Makes sense. Now I have |B|. To get the components of \vec{B}, I can use
0 = A_{x} B_{x} + A_{y}B_{y}+ A_{z}B_{z}
and
0 = C_{x} B_{x} + C_{y}B_{y}+ C_{z}B_{z},
and
B^{2} = B_{x}^{2} + B_{y}^{2} + B_{z}^{2} .
Does that sound right?
I have a vector equation:
\vec{A} \times \vec{B} = \vec{C} . \vec{A} and \vec{C} are known, and \vec{B} must be determined. However, upon trying to use Cramer's rule to solve the system of three equations, I find that the determinant we need is zero. I know now that I need to choose a...
Here's my definition of temporal average -
<f(t,x)> = \stackrel{lim}{T\rightarrow\infty} \frac{1}{T} \int_{t_{0}}^{t_{0}+T} f(t,x) dt
And it's all making even less sense to me now. With this definition, <f(t,x)> is...
That's it actually. But all the math texts I saw move differentiation past the integral sign only when the two involve independent variables. Is there a rigorous justification for doing it when both the differentiation and integration involve the same variable?
Edit - I just cant get the latex...

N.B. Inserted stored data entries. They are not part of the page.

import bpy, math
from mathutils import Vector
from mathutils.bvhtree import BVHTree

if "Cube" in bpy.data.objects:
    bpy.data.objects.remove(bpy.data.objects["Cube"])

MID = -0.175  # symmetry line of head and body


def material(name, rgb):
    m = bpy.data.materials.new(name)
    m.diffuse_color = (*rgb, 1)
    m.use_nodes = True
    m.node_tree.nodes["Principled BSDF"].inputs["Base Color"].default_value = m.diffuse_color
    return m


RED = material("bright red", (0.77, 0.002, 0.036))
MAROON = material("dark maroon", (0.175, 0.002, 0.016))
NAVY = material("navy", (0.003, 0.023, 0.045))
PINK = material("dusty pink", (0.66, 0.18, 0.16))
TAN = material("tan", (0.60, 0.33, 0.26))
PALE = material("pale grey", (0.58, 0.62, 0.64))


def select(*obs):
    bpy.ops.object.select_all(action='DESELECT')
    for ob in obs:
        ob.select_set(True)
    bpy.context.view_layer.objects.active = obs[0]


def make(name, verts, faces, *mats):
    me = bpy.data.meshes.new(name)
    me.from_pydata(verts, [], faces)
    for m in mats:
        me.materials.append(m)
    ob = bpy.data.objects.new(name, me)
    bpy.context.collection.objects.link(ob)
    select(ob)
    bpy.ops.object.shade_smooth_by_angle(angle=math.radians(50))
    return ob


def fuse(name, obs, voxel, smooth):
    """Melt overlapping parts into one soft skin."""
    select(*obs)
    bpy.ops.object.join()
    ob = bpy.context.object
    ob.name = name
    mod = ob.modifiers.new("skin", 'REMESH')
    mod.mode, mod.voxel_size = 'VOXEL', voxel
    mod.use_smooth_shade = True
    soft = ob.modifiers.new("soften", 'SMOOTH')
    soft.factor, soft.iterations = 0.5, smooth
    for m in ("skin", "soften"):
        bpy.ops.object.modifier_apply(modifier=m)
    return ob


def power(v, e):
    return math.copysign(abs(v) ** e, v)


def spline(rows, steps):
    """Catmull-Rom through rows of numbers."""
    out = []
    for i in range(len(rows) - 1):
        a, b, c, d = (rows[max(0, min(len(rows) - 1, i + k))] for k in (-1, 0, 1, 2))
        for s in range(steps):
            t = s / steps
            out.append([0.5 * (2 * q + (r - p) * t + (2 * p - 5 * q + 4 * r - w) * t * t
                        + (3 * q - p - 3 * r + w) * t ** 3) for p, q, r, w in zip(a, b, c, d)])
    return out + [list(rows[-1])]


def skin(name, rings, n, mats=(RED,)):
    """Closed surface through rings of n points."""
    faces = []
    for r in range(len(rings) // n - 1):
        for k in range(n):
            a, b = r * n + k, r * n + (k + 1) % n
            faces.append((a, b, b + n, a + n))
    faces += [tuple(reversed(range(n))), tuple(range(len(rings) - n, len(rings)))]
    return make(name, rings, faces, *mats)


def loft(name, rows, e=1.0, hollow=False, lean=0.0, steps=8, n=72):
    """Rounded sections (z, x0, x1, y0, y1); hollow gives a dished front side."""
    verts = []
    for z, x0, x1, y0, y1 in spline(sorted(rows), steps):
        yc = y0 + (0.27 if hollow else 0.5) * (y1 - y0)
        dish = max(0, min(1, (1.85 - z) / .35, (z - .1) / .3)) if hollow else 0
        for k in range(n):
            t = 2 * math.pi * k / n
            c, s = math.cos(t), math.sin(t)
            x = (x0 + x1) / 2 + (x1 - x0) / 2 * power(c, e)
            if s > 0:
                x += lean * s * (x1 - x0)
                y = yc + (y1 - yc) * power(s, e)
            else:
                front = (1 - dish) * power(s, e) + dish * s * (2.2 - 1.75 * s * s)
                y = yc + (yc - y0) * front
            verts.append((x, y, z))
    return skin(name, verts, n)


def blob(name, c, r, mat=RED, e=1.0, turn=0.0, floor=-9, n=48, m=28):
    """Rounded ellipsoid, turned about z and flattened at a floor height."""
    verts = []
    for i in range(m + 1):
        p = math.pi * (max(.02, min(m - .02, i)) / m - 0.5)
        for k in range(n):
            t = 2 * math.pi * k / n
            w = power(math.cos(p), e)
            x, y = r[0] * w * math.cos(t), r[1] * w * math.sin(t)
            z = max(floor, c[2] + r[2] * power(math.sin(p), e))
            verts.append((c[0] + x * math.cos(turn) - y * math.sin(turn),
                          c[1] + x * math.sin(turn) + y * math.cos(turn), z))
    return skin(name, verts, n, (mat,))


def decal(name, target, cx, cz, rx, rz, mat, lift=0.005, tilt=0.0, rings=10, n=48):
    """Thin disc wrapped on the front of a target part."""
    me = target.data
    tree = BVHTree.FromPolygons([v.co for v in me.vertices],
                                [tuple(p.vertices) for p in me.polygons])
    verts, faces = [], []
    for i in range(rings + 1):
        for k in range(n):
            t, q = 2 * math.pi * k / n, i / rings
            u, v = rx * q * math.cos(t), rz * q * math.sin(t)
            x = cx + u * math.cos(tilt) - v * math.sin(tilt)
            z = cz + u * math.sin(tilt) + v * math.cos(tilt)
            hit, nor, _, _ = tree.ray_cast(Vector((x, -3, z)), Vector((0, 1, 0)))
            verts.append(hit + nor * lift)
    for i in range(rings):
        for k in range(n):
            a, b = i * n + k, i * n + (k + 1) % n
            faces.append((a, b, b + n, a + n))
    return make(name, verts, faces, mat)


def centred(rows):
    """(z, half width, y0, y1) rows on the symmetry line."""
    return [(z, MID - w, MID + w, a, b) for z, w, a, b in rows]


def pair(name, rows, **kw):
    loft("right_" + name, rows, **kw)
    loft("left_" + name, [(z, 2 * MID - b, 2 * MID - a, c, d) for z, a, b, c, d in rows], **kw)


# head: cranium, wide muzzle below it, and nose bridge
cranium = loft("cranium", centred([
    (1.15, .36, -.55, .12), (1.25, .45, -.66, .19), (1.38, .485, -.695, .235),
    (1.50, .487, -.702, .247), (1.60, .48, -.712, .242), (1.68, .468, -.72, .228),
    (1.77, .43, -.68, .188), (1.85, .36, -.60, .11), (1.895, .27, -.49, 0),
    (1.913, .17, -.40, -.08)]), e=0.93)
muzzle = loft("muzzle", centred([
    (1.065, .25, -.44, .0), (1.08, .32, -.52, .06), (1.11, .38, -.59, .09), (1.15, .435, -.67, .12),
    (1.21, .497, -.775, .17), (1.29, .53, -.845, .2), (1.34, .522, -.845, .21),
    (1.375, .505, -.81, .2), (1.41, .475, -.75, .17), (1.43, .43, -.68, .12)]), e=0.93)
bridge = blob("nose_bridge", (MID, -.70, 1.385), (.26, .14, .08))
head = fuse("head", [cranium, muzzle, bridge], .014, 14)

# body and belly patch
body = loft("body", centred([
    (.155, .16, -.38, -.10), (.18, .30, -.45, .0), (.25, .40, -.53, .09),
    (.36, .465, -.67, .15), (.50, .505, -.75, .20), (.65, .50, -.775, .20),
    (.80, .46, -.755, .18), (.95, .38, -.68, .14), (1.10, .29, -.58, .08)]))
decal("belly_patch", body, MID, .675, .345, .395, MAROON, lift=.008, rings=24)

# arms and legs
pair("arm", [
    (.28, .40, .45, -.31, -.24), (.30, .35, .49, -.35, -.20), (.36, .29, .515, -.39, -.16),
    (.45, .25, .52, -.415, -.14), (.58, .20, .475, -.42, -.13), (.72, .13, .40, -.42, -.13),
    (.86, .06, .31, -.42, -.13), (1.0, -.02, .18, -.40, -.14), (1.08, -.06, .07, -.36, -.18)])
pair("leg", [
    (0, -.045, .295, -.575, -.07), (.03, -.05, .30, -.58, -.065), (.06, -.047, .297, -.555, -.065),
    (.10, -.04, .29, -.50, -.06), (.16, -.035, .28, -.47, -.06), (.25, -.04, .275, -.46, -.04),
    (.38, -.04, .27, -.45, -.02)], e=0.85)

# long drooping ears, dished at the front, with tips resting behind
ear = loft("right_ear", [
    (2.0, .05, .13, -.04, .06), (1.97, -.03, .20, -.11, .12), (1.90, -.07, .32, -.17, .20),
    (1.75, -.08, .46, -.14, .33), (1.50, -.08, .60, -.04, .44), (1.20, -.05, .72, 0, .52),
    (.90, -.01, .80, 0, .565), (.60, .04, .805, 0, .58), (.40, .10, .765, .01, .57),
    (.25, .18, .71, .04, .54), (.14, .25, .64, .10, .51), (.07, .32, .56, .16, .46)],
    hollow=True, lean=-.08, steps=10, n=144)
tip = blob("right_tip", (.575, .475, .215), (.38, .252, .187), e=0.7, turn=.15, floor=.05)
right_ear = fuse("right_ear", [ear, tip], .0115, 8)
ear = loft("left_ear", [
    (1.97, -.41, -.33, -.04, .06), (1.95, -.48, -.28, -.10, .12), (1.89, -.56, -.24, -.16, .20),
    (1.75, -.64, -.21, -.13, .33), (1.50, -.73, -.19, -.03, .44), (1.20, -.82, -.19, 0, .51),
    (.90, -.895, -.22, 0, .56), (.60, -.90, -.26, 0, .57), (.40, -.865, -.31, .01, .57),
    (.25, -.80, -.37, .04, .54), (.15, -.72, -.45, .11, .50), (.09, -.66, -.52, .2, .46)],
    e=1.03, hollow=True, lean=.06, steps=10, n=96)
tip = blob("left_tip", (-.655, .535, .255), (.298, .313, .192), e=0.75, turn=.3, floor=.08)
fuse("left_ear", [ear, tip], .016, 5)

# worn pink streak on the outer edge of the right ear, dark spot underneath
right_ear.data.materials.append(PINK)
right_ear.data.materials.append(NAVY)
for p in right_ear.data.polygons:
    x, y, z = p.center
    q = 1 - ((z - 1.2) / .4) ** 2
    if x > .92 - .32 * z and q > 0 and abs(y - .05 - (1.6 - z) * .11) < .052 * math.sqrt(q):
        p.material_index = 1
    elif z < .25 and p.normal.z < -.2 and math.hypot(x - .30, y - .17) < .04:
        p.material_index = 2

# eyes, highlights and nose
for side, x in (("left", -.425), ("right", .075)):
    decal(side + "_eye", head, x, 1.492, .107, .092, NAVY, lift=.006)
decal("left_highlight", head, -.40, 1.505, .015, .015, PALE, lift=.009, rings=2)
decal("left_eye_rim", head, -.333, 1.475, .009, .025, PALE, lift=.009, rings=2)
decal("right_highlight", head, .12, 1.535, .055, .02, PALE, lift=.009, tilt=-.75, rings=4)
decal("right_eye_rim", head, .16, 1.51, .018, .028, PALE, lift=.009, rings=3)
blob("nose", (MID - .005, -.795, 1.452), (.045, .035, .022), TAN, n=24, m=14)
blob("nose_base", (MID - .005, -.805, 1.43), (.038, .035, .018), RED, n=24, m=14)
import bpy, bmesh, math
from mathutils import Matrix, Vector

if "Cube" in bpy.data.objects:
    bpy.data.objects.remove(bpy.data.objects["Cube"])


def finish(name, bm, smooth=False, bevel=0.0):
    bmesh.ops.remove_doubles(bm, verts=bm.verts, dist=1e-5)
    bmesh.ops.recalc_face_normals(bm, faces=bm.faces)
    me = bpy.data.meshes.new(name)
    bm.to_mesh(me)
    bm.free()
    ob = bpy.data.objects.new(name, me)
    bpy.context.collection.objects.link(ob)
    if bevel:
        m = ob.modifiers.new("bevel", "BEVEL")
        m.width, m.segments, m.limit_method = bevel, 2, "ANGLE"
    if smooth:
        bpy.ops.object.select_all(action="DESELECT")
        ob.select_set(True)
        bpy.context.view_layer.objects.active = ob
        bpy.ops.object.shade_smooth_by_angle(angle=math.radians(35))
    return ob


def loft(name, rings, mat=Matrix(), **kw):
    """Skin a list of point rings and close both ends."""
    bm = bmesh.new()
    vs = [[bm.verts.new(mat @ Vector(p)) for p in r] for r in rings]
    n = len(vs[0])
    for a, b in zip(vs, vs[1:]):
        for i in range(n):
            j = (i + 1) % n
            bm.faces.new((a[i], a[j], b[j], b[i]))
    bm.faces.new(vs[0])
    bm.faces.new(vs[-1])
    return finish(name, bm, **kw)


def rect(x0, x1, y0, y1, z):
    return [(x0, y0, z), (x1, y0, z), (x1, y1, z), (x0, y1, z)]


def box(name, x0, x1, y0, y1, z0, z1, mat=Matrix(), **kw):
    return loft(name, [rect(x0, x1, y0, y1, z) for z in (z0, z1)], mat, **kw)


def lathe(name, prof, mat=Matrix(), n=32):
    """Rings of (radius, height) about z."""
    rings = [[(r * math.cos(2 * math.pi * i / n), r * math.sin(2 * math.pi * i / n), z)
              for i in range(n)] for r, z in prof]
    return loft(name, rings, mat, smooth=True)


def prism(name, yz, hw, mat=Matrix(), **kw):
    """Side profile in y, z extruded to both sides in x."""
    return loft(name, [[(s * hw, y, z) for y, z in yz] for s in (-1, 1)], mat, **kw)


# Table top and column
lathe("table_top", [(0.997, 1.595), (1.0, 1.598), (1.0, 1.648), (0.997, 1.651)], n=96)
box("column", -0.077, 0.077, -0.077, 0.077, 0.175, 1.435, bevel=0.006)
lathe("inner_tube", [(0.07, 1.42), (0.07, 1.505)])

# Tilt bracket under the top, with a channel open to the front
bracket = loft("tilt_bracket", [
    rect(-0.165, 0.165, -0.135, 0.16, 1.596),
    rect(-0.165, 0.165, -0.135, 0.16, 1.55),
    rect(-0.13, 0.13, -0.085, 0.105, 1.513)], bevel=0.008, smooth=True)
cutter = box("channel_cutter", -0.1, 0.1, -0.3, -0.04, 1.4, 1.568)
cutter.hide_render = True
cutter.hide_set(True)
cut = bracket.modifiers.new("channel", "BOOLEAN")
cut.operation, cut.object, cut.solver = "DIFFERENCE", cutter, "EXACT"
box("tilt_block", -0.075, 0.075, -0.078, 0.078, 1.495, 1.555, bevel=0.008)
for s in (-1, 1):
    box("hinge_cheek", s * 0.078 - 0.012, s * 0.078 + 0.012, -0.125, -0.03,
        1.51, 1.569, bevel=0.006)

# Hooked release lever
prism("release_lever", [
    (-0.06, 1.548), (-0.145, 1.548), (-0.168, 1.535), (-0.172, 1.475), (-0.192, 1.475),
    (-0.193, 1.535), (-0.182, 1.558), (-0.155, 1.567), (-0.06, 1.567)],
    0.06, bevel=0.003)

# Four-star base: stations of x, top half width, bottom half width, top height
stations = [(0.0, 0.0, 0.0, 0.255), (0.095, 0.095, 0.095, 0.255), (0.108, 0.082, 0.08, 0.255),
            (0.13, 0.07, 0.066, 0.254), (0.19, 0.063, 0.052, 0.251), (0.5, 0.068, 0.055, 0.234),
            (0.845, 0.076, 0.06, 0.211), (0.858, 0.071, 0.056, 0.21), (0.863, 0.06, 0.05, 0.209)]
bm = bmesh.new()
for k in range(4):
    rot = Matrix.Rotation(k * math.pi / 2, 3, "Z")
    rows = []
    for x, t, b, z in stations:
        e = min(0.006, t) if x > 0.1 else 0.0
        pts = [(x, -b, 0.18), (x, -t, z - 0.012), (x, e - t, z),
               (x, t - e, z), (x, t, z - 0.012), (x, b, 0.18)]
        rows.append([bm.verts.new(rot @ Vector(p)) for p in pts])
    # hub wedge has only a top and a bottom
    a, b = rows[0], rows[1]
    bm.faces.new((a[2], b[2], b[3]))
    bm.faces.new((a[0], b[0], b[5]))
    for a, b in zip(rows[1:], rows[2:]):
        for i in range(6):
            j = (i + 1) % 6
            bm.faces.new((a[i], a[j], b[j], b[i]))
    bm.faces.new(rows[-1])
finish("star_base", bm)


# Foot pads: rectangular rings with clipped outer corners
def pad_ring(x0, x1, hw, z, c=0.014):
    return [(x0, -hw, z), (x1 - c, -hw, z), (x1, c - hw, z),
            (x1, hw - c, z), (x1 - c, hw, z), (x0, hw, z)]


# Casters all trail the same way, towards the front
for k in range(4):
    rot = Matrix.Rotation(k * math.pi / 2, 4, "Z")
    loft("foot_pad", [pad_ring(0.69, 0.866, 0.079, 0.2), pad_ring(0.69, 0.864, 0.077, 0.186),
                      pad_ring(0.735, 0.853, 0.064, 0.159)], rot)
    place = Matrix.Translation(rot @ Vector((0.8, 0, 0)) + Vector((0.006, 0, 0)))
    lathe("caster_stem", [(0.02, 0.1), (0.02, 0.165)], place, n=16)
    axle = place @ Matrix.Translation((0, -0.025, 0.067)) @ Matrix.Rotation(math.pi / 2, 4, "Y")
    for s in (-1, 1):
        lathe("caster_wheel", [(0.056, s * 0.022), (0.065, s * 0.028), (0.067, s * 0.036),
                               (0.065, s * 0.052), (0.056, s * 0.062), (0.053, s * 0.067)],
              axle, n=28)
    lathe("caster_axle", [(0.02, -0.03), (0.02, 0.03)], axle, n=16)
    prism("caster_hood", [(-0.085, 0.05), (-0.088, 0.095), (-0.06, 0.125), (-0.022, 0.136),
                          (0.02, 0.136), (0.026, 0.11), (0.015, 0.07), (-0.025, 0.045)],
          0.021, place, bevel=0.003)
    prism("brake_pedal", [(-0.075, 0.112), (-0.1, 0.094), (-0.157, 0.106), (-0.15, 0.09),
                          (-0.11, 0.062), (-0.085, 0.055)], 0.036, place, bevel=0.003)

I've been studying Turbulence, and there's a lot of averaging of differential equations involved. The books I've seen remark offhandedly that differentiation and averaging commute
for eg. < \frac{df}{dt} > = \frac{d<f>}{dt}
Here < > is temporal averaging. If...